WHAT IS NEEDED:
Report each line from the listing that the string "cube" appears in.

INFORMATION:
____

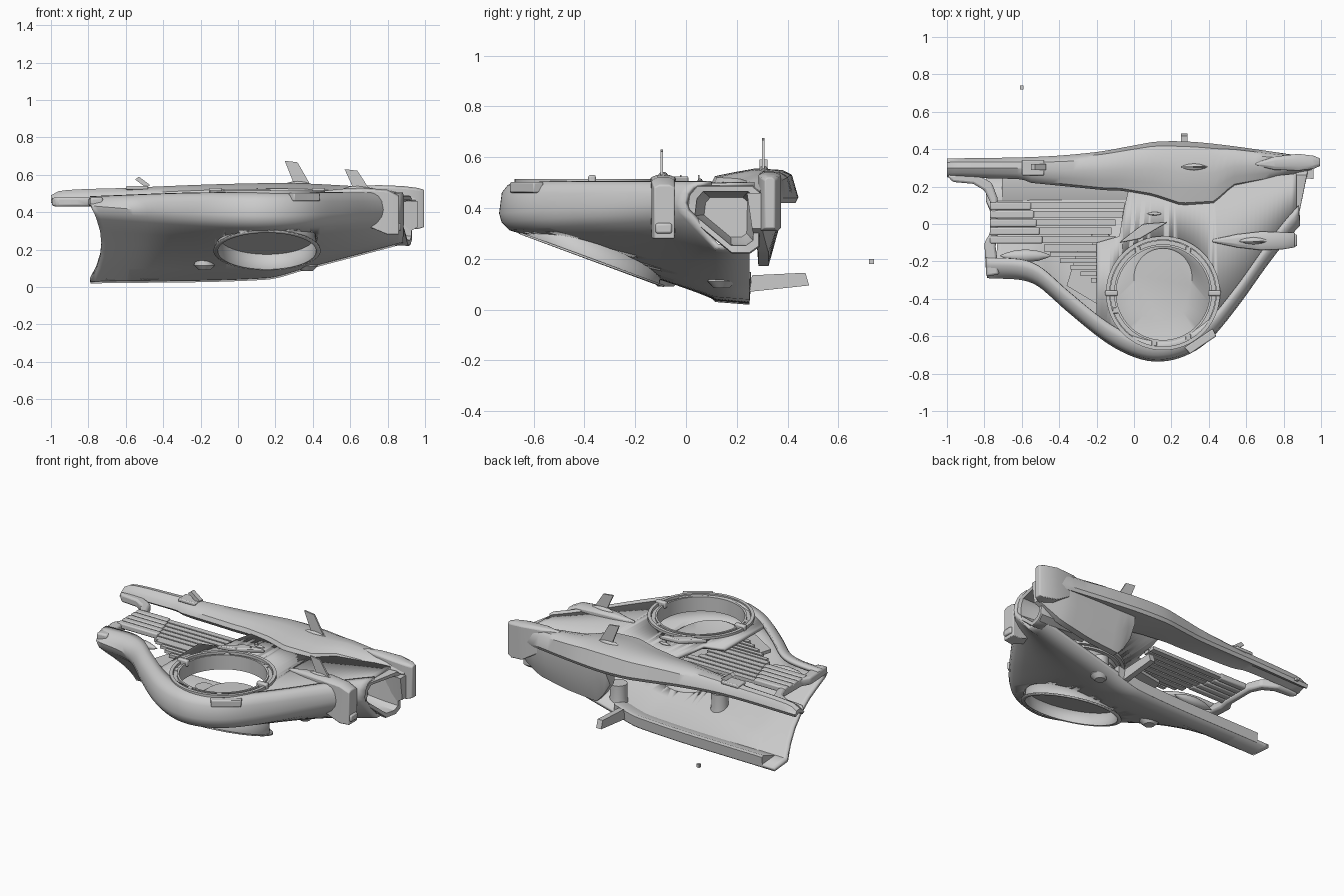
import bpy, bmesh, math
from mathutils import Vector

cube = bpy.data.objects.get("Cube")
if cube:
    bpy.data.objects.remove(cube)

grey = bpy.data.materials.new("hull_grey")
grey.use_nodes = True
grey.diffuse_color = (0.6, 0.6, 0.6, 1)
grey.node_tree.nodes["Principled BSDF"].inputs["Base Color"].default_value = (0.6, 0.6, 0.6, 1)


def key(pairs, x, smooth=True):
    """Value at x of a keyed curve, smooth or straight between keys."""
    if x <= pairs[0][0]:
        return pairs[0][1]
    for i in range(len(pairs) - 1):
        (a, p), (b, q) = pairs[i], pairs[i + 1]
        if x <= b:
            t = (x - a) / (b - a)
            if not smooth:
                return p + (q - p) * t
            l, r = pairs[max(i - 1, 0)], pairs[min(i + 2, len(pairs) - 1)]
            m = (q - l[1]) / (b - l[0]) * (b - a)
            n = (r[1] - p) / (r[0] - a) * (b - a)
            return ((2*t**3 - 3*t*t + 1) * p + (t**3 - 2*t*t + t) * m
                    + (3*t*t - 2*t**3) * q + (t**3 - t*t) * n)
    return pairs[-1][1]


def finish(name, bm, thick=0, bevel=0, offset=-1):
    bmesh.ops.recalc_face_normals(bm, faces=bm.faces)
    me = bpy.data.meshes.new(name)
    bm.to_mesh(me)
    bm.free()
    me.materials.append(grey)
    ob = bpy.data.objects.new(name, me)
    bpy.context.collection.objects.link(ob)
    if thick:
        m = ob.modifiers.new("Thickness", 'SOLIDIFY')
        m.thickness, m.offset = thick, offset
    if bevel:
        m = ob.modifiers.new("Bevel", 'BEVEL')
        m.width, m.segments = bevel, 2
    bpy.ops.object.select_all(action='DESELECT')
    bpy.context.view_layer.objects.active = ob
    ob.select_set(True)
    bpy.ops.object.shade_smooth_by_angle(angle=math.radians(35))
    return ob


def loft(name, rows, closed=True, caps=True, **kw):
    """Skin a list of equal-length point rows."""
    bm = bmesh.new()
    grid = [[bm.verts.new(p) for p in row] for row in rows]
    n = len(grid[0])
    for a, b in zip(grid, grid[1:]):
        for j in range(n if closed else n - 1):
            k = (j + 1) % n
            bm.faces.new((a[j], a[k], b[k], b[j]))
    if closed and caps:
        bm.faces.new(grid[0])
        bm.faces.new(grid[-1])
    return finish(name, bm, **kw)


def prism(name, pts, axis, lo, hi, **kw):
    """Extrude a 2D outline along the given axis (0 x, 1 y, 2 z)."""
    def at(p, h):
        q = list(p)
        q.insert(axis, h)
        return q
    return loft(name, [[at(p, lo) for p in pts], [at(p, hi) for p in pts]], **kw)


def box(name, x0, x1, y0, y1, z0, z1, bevel=0):
    return prism(name, [(x0, y0), (x1, y0), (x1, y1), (x0, y1)], 2, z0, z1, bevel=bevel)


def circle(x, y, r, n=64):
    return [(x + r * math.cos(i * math.tau / n), y + r * math.sin(i * math.tau / n)) for i in range(n)]


def cut(ob, cutter):
    """Subtract the cutter, then throw it away."""
    m = ob.modifiers.new("Cut", 'BOOLEAN')
    m.operation, m.object, m.solver = 'DIFFERENCE', cutter, 'EXACT'
    bpy.context.view_layer.objects.active = ob
    for mod in list(ob.modifiers):
        bpy.ops.object.modifier_apply(modifier=mod.name)
    bpy.data.objects.remove(cutter)


def pod(name, keys, bevel=0.015):
    """Tapered box along x from (x, y, half width, bottom, top) stations."""
    rows = [[(x, y - w, b), (x, y + w, b), (x, y + w, t), (x, y + w * .5, t + .01),
             (x, y - w * .5, t + .01), (x, y - w, t)] for x, y, w, b, t in keys]
    return loft(name, rows, bevel=bevel)


# Outer hull: rounded front rim running into a sloping belly sheet with an upturned rear sill
FRONT = [(-.79, -.28), (-.6, -.29), (-.5, -.33), (-.35, -.46), (-.15, -.62), (0, -.7), (.13, -.725),
         (.27, -.695), (.4, -.61), (.55, -.43), (.7, -.22), (.8, -.09), (.88, 0)]
KEEL = [(-.79, .03), (.15, .05), (.35, .1), (.88, .24)]
LIP = [(-.79, .39), (.15, .34), (.88, .38)]
TOP = [(-.79, .475), (-.2, .495), (.88, .495)]
CX, CY, SLOPE = .155, -.37, .367
rows, sill = [], []
for i in range(61):
    x = -.79 + 1.67 * i / 60
    f, zb, lip, t = (key(k, x) for k in (FRONT, KEEL, LIP, TOP))
    sec = [(f + .1, t), (f + .06, t - .002), (f + .03, t - .015), (f + .01, t - .04),
           (f, lip + .04), (f + .008, lip + .01), (f + .035, lip - .018)]
    knee = (.12, zb + .01)
    sec += [(f + .035 + (knee[0] - f - .035) * s, lip - .018 + (knee[1] - lip + .018) * s)
            for s in (.2, .4, .6, .8, 1)]
    sec.append((.25, zb))
    bow = max(0, 1 - i / 12) * .06
    rows.append([(x + bow * max(0, 1 - ((z - .24) / .2) ** 2), y, z) for y, z in sec])
    if -.73 < x < .33:
        sill.append([(x, .1, zb + .01), (x, .25, zb - .008), (x, .255, zb + .055), (x, .235, zb + .06)])
hull = loft("hull_shell", rows, closed=False, thick=.022, offset=0)
cut(hull, prism("hull_cutter", circle(CX, CY, .27), 2, 0, .42))
loft("rear_sill", sill)


# Thruster duct: sheared collar, recessed floor and raised stadium crown
def sheared(pts, h):
    return [(x, y, .213 + h - SLOPE * (y - CY)) for x, y in pts]


stadium = [(x, y + (.04 if y > CY else -.04)) for x, y in circle(CX, CY + .045, .155)]
loft("duct_collar", [sheared(circle(CX, CY, .285), -.012), sheared(circle(CX, CY, .268), -.015),
                     sheared(circle(CX, CY, .262), .06)], caps=False, thick=.008)
loft("duct_crown", [sheared(circle(CX, CY, .265), .055), sheared(circle(CX, CY, .25), .07),
                    [(*p, .35) for p in stadium]])

# Upper deck with the round thruster opening
rows = []
for i in range(45):
    x = -.2 + 1.07 * i / 44
    f = key(FRONT, x) + .08
    back = key([(-.2, -.1), (-.06, -.06), (-.05, .18), (.5, .23), (.87, .27)], x, False)
    rows.append([(x, f, .497), (x, back, .502)])
deck = loft("upper_deck", rows, closed=False, thick=.02)
cut(deck, prism("deck_cutter", circle(CX, CY, .285), 2, .3, .7))

# Concentric rings and clamps around the opening
for name, ro, ri, lo, hi in (("outer_ring", .305, .285, .46, .515), ("middle_ring", .283, .262, .45, .5),
                             ("inner_ring", .262, .25, .42, .51)):
    loft(name, [[(*p, z) for p in circle(CX, CY, r)]
                for r, z in ((ro, lo), (ro, hi), (ri, hi), (ri, lo), (ro, lo))], caps=False)
for side in (-1, 1):
    x = CX + side * .275
    box("ring_clamp", x - .035, x + .035, CY - .015, CY + .015, .49, .53, .008)
for a in (-100, -60, 60, 120, 200):
    x, y = CX + .27 * math.cos(math.radians(a)), CY + .27 * math.sin(math.radians(a))
    box("ring_lug", x - .015, x + .015, y - .015, y + .015, .47, .51, .004)

# Long rear spine
S_FRONT = [(-1, .25), (-.6, .24), (-.55, .22), (-.15, .18), (-.08, .18), (.1, .15), (.25, .1), (.43, .11),
           (.53, .2), (.7, .23), (.95, .29)]
S_BACK = [(-1, .35), (-.5, .36), (-.2, .385), (0, .42), (.12, .44), (.3, .44), (.5, .42), (.75, .385), (.95, .355)]
S_TOP = [(-1, .49), (-.95, .515), (-.6, .53), (-.1, .55), (.3, .555), (.7, .535), (.95, .52)]
S_LOW = [(-1, .45), (-.5, .455), (0, .43), (.3, .42), (.95, .42)]
rows = []
for i in range(53):
    x = -1 + 1.95 * i / 52
    f, b, t, l = key(S_FRONT, x, False), key(S_BACK, x), key(S_TOP, x), key(S_LOW, x)
    w = b - f
    rows.append([(x, f, max(l, t - .055)), (x, f + .012, t - .03), (x, f + w * .25, t - .015), (x, f + w * .5, t),
                 (x, b - w * .2, t - .006), (x, b - w * .08, t - .025), (x, b, l + .02), (x, b - .01, l),
                 (x, b - w * .4, l + .015), (x, f + .02, max(l, t - .08))])
loft("rear_spine", rows)

# Skirt below the spine's left half
rows = []
for i in range(15):
    x = .3 + .66 * i / 14
    b = min(key(S_BACK, x) - .015, .365)
    low = key([(.3, .3), (.38, .17), (.6, .19), (.8, .23), (.96, .32)], x, False)
    rows.append([(x, b, .46), (x, b, (low + .46) / 2), (x, b - .04, low),
                 (x, b - .08, low), (x, b - .1, .46)])
loft("spine_skirt", rows)

# Side intake: tapered frame with a recessed back wall
MOUTH = [(.005, .37), (.015, .45), (.045, .485), (.26, .485), (.29, .46), (.285, .25), (.25, .225), (.18, .225)]
mid = Vector((.17, .375))


def mouth(x, s, lean=.2):
    return [(x + lean * p[0], *(mid + (Vector(p) - mid) * s)) for p in MOUTH]


loft("intake_frame", [mouth(.5, .8), mouth(.75, 1), mouth(.865, 1.03), mouth(.872, 1),
                      mouth(.87, .82), mouth(.78, .76), mouth(.68, .6)])

# Outboard pods and their fins
pod("front_pod", [(.42, -.09, .008, .48, .5), (.55, -.09, .035, .42, .515), (.68, -.09, .05, .33, .52),
                  (.8, -.09, .045, .28, .51), (.86, -.085, .04, .28, .48)])
box("front_pod_mouth", .84, .872, -.12, -.055, .3, .34, .008)
pod("rear_pod", [(.65, .32, .008, .48, .53), (.75, .325, .035, .4, .535), (.88, .33, .045, .32, .53),
                 (.96, .33, .035, .31, .52), (.995, .33, .02, .32, .51)])
for name, y, x, z, h in (("front_fin", -.095, .57, .52, .11), ("rear_fin", .305, .25, .55, .125)):
    prism(name, [(x + .05, z), (x + .135, z), (x + .068, z + h - .008), (x, z + h)], 1, y - .005, y + .005)
for name, x, y, z, r in (("front_fin_base", .64, -.09, .525, .08), ("rear_fin_base", .32, .305, .55, .075),
                         ("deck_blister", .11, .055, .507, .04), ("rim_blister", -.58, -.17, .43, .14)):
    rows = [[(x + r * u, y + p[0] * r * .25 * (1 - u * u), z + p[1] * r * .22 * (1 - u * u))
             for p in circle(0, 0, 1, 16)] for u in (-.98, -.8, -.5, 0, .5, .8, .98)]
    loft(name, rows)

# Louvre slats over the open right half
for i in range(6):
    y = .115 - i * .045
    end = -.05 if i < 2 else -.1 - .02 * (i % 2)
    box("long_slat", -.58 + .02 * i, end, y - .036, y, .455, .475)
    if i < 5:
        box("slat_root", -.77, -.55 + .015 * i, y - .04, y + .002, .45, .485, .008)
for i in range(5):
    y = -.15 - i * .035
    box("short_slat", -.45 + .055 * i, -.17, y - .024, y, .46, .478)
prism("slat_backing", [(-.36, -.33), (-.16, -.45), (-.13, -.1), (-.3, -.13)], 2, .43, .45)
prism("deck_scoop", [(-.08, -.1), (.03, -.08), (.18, .01), (.05, 0)], 2, .5, .525, bevel=.006)

# Right end rim that sweeps up to the spine tip
prism("end_rim", [(-.72, -.27), (-.79, -.28), (-.8, -.1), (-.77, -.05), (-.77, .12), (-.8, .18), (-.86, .215),
                  (-.97, .225), (-1, .26), (-.85, .27), (-.76, .22), (-.73, .14), (-.73, -.06), (-.74, -.12)],
      2, .43, .48, bevel=.012)

# Spine fittings
box("spine_hatch", -.6, -.48, .26, .34, .52, .54, .006)
prism("spine_sensor", [(-.55, .575), (-.53, .59), (-.47, .545), (-.49, .53)], 1, .29, .32)
for y in (-.02, .05):
    box("deck_pin", .1, .106, y - .003, y + .003, .5, .53)

# Rim panel, belly nozzles, tail flap and loose marker block
prism("rim_panel", [(.27, -.66), (.36, -.6), (.42, -.56), (.44, -.6), (.38, -.64), (.3, -.695)], 2, .46, .503,
      bevel=.006)
for x, y, z in ((-.18, -.08, .09), (.37, .14, .085)):
    loft("belly_nozzle", [[(*p, h) for p in circle(x, y, r, 24)]
                          for r, h in ((.03, z), (.055, z + .025), (.05, z + .06), (.05, z + .14))])
prism("tail_flap", [(.25, .07), (.26, .135), (.47, .145), (.485, .095)], 0, .25, .285)
box("marker_block", -.61, -.59, .72, .74, .18, .2)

____

ANSWER BELOW:
cube = bpy.data.objects.get("Cube")
if cube:
    bpy.data.objects.remove(cube)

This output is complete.